My Lords, I thank almost all noble Lords for their contributions to another fruitful debate. As I have already said, there is no doubt that the Bill received the scrutiny it deserves. I will not go on at great length, but noble Lords have raised the subject of the Casey review. To remind the House I point out that the review said that, as a minimum, Met officers should be required to give their name, their shoulder number, the grounds for the stop and search and a receipt confirming the details of the stop. As I outlined in my opening remarks, it is fairly clear that our amendments to Section 3.8 of PACE Code A go beyond that. I accept the point the noble Lord made about the face of the Bill, but PACE codes are statutory.

The noble Lord, Lord Coaker, asked about the data that we will collect. I refer to a previous debate and reiterate what was said then:

“The Home Office already publishes an annual statistics bulletin which analyses the data from forces across England and Wales. We will also amend PACE Code A to place data collection within the legislative framework. This will include a breakdown of both suspicion-led and suspicionless searches, cross-referenced with protected characteristics such as age, sex and ethnicity”.—[Official Report, 28/3/23; col.131.]

The British public are rightly sick of the disruption that has been caused by a very selfish minority and expect the Government to act.

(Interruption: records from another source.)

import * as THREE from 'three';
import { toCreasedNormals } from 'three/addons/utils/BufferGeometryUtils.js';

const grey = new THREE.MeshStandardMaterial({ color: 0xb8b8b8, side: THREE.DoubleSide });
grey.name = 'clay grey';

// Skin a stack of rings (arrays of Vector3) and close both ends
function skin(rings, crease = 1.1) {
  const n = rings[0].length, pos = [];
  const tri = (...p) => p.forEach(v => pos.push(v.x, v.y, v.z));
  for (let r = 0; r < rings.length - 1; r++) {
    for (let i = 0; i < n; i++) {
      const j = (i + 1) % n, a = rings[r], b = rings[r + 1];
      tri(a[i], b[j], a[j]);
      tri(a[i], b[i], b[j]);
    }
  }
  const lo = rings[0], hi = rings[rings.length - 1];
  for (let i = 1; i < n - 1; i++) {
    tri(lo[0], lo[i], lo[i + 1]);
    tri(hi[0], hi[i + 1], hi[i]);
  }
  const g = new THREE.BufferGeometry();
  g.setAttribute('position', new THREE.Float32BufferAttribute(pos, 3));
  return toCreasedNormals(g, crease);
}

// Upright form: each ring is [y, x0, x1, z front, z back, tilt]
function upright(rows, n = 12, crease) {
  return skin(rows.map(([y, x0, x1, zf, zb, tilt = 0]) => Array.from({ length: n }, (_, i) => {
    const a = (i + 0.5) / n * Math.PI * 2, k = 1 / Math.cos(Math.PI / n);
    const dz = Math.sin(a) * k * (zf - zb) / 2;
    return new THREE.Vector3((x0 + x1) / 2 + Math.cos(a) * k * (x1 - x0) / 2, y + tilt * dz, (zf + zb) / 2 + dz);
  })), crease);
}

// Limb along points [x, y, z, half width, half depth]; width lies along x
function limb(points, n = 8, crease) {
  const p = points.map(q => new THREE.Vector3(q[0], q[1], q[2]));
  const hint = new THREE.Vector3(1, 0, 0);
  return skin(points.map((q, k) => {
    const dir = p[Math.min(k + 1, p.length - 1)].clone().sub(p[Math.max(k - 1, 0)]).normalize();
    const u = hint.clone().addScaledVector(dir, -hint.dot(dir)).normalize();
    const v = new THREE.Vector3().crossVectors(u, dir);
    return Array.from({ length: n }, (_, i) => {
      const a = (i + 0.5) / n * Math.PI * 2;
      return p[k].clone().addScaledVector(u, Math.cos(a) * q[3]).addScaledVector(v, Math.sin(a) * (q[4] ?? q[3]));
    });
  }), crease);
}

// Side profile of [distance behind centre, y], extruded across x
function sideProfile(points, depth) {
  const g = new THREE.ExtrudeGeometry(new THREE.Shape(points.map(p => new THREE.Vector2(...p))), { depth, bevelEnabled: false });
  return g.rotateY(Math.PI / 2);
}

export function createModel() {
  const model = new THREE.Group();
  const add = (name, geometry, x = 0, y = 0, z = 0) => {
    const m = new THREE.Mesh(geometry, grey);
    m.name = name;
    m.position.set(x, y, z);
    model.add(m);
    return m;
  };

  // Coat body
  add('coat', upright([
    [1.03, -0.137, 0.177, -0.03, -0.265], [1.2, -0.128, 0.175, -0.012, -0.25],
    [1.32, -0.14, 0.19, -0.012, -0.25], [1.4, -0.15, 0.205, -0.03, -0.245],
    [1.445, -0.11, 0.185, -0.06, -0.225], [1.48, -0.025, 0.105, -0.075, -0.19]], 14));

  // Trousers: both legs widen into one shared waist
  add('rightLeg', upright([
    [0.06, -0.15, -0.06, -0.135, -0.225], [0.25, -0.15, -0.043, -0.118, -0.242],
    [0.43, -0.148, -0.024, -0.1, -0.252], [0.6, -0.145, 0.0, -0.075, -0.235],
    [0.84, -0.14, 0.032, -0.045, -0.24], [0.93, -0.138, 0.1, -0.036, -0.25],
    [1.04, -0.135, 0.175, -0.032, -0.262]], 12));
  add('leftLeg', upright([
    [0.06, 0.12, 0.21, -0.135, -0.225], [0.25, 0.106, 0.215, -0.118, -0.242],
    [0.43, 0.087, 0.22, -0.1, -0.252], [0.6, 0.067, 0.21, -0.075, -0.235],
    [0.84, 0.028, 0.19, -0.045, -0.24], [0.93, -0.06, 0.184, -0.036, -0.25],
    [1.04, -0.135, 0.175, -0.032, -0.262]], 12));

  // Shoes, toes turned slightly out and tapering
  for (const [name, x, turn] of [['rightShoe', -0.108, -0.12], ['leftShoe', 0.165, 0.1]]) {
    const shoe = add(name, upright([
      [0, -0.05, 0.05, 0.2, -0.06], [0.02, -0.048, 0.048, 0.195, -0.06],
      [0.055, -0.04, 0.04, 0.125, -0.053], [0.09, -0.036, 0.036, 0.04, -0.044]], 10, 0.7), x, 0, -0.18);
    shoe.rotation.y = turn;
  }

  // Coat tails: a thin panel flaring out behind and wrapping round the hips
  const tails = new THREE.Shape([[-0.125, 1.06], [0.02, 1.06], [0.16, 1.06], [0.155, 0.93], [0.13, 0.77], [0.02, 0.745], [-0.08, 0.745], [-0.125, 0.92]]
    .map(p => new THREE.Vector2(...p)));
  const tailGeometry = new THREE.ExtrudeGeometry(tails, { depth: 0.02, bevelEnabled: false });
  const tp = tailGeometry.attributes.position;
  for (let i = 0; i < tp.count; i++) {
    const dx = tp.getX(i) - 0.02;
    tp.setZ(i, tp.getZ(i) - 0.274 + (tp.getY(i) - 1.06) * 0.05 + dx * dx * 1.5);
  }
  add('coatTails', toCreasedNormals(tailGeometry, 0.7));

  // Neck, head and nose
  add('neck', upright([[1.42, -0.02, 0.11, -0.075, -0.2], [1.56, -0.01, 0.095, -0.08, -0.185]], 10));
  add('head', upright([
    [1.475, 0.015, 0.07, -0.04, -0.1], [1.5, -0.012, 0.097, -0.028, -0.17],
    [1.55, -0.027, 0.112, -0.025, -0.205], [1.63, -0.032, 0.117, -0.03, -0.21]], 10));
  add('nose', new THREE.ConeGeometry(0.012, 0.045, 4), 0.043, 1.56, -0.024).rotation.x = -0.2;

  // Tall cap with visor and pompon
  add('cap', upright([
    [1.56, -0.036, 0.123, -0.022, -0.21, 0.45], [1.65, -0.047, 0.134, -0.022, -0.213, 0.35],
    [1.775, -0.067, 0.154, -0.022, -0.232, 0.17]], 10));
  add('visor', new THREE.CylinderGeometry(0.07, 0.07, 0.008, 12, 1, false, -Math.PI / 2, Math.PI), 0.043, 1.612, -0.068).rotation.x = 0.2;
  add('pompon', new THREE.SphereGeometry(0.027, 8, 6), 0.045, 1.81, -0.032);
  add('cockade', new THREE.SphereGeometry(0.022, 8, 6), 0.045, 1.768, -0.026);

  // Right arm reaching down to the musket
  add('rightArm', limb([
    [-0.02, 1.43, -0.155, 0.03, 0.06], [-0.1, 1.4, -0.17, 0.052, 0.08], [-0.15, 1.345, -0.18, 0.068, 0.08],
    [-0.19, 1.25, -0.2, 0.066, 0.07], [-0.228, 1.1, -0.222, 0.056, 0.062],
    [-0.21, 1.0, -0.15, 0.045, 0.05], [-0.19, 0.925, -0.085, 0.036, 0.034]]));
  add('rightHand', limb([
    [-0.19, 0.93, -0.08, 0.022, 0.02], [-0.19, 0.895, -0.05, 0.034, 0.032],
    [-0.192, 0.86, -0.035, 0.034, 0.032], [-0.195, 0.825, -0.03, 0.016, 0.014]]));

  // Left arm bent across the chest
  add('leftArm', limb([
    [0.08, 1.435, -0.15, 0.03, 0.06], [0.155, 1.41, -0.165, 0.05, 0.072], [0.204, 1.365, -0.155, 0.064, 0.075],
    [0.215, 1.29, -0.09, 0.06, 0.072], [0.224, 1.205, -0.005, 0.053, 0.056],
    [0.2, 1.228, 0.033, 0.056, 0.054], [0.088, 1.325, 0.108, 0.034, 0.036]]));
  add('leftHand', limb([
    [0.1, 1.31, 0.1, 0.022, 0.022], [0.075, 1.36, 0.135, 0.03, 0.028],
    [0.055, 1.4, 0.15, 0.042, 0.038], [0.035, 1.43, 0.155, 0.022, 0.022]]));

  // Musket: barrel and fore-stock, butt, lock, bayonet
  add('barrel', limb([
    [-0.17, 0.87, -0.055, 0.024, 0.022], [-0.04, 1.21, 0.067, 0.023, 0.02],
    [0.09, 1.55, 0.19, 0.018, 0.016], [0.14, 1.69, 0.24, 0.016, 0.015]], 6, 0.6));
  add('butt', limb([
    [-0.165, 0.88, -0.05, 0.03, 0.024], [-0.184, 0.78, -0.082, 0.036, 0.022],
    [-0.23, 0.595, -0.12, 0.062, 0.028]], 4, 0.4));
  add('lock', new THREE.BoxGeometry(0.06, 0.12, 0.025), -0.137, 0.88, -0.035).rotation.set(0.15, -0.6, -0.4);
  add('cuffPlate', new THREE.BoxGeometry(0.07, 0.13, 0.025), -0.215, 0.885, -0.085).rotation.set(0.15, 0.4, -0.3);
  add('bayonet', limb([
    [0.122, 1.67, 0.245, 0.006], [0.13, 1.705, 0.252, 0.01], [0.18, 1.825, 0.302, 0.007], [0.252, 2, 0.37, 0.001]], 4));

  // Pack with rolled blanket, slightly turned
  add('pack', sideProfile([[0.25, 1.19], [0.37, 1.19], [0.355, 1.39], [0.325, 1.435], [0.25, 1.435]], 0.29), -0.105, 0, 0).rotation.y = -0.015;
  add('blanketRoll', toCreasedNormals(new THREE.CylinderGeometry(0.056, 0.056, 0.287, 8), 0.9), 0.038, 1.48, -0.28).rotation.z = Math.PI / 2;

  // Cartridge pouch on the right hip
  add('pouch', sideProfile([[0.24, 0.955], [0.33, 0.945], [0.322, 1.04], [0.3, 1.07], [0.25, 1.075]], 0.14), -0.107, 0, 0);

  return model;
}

That is what this Bill does, and it is time for it to become law.

Motion A agreed.